*** Block opens ***
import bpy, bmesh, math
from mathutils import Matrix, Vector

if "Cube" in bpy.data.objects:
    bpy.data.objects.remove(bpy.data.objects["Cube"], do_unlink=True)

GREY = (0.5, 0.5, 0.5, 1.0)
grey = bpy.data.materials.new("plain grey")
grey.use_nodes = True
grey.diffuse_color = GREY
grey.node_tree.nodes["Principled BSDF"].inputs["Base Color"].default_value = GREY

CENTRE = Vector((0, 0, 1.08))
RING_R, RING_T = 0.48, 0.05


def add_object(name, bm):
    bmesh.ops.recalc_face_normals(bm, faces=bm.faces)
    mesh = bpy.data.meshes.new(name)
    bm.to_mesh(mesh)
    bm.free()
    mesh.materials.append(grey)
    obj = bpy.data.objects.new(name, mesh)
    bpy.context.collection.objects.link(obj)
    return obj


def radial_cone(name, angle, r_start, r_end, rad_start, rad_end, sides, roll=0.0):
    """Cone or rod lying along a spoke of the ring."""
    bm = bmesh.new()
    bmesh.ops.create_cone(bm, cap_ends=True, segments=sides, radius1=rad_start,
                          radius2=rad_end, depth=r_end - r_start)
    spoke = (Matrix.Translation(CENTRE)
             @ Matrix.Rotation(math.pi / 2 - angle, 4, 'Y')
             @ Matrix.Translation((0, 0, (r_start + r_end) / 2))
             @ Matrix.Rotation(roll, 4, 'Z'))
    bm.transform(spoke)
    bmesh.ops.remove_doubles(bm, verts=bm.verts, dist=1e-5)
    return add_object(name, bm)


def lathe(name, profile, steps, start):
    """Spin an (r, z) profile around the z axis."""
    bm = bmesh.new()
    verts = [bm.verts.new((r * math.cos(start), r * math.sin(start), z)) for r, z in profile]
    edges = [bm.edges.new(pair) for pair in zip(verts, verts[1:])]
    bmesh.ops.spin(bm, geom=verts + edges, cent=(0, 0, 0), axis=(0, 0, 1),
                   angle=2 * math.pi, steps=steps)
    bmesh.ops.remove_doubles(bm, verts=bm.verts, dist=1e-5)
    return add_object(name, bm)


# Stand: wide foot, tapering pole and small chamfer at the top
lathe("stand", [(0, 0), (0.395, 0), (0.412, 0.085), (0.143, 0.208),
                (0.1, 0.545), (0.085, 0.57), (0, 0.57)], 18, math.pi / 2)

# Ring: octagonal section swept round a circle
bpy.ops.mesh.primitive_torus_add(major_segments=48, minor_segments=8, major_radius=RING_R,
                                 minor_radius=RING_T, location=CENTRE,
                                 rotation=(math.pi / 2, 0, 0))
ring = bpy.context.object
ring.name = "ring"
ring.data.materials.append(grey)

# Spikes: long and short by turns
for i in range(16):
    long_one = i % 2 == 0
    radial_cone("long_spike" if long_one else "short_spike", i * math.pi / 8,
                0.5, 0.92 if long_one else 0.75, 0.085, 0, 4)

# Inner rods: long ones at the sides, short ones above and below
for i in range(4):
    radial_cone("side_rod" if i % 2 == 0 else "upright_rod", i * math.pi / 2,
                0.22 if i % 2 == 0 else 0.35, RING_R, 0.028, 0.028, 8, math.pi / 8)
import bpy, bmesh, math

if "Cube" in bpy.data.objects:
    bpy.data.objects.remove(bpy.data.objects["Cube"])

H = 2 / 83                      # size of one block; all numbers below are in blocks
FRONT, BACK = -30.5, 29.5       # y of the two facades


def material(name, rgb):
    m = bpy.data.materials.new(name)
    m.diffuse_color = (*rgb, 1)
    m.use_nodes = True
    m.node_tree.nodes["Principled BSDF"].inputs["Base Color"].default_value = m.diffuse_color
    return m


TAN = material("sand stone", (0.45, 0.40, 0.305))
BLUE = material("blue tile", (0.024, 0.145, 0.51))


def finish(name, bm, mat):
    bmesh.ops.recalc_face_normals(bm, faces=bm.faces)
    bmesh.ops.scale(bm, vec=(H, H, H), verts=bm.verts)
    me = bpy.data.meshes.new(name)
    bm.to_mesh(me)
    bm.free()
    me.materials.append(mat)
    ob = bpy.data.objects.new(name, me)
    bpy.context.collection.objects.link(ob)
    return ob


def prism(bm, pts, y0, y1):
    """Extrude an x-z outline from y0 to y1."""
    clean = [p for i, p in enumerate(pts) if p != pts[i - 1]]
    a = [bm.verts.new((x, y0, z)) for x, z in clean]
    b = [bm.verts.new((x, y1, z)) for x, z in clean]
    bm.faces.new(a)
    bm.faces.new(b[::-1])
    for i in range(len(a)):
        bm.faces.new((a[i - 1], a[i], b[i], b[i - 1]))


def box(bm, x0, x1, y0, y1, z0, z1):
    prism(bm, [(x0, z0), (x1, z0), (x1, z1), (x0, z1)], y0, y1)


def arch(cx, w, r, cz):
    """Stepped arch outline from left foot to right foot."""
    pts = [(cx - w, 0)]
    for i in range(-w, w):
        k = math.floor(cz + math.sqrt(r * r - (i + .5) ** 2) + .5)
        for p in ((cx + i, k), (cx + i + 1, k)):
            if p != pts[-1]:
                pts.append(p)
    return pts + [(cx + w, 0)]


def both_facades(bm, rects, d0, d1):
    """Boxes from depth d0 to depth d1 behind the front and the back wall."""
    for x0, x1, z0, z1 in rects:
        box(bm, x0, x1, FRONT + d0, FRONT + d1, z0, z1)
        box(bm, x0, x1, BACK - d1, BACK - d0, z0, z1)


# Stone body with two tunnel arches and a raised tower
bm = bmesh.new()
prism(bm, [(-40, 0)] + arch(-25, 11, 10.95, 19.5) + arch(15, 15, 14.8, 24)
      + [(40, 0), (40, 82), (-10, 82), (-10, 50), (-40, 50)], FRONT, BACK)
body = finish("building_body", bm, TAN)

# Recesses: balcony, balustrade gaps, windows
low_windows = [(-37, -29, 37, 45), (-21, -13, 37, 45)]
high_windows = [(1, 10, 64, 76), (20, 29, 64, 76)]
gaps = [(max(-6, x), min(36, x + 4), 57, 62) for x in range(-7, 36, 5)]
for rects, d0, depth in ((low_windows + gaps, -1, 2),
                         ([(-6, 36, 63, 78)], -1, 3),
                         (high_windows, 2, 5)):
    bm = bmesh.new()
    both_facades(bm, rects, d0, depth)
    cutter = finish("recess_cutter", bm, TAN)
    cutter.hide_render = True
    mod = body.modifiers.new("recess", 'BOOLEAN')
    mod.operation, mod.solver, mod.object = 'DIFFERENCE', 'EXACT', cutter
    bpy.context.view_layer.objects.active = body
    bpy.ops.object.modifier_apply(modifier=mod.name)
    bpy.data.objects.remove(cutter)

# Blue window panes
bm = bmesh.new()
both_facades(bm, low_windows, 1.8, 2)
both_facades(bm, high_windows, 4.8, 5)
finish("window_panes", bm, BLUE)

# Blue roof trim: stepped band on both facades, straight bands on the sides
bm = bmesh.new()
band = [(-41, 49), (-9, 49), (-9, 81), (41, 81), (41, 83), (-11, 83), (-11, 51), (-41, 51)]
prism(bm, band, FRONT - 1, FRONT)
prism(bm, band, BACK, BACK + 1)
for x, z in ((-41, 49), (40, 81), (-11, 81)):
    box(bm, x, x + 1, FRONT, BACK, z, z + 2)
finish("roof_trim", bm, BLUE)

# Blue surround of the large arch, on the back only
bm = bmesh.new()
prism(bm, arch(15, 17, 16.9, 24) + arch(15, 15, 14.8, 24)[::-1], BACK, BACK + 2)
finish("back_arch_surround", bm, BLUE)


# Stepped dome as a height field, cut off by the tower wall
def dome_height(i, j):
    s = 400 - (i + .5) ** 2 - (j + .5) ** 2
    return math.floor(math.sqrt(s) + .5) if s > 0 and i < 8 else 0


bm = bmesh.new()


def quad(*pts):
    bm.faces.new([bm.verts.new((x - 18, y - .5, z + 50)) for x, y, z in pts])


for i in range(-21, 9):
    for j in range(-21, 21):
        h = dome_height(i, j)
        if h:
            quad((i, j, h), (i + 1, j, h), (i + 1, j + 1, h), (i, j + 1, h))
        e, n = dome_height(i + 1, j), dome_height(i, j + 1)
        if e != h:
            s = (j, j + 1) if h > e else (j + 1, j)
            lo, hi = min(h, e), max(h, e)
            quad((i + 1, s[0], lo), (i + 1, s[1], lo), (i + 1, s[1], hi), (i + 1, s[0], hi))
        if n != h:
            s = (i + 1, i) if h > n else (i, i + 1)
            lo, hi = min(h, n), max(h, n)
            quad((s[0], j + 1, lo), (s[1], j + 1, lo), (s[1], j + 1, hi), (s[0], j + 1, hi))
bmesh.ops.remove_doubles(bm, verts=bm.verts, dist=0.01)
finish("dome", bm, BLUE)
*** Block closes ***
TASK DESCRIPTION: Return all lines from the entries that contain the string "else".

EXERCISE RESULT:
    radial_cone("long_spike" if long_one else "short_spike", i * math.pi / 8,
                0.5, 0.92 if long_one else 0.75, 0.085, 0, 4)
    radial_cone("side_rod" if i % 2 == 0 else "upright_rod", i * math.pi / 2,
                0.22 if i % 2 == 0 else 0.35, RING_R, 0.028, 0.028, 8, math.pi / 8)
    return math.floor(math.sqrt(s) + .5) if s > 0 and i < 8 else 0
            s = (j, j + 1) if h > e else (j + 1, j)
            s = (i + 1, i) if h > n else (i, i + 1)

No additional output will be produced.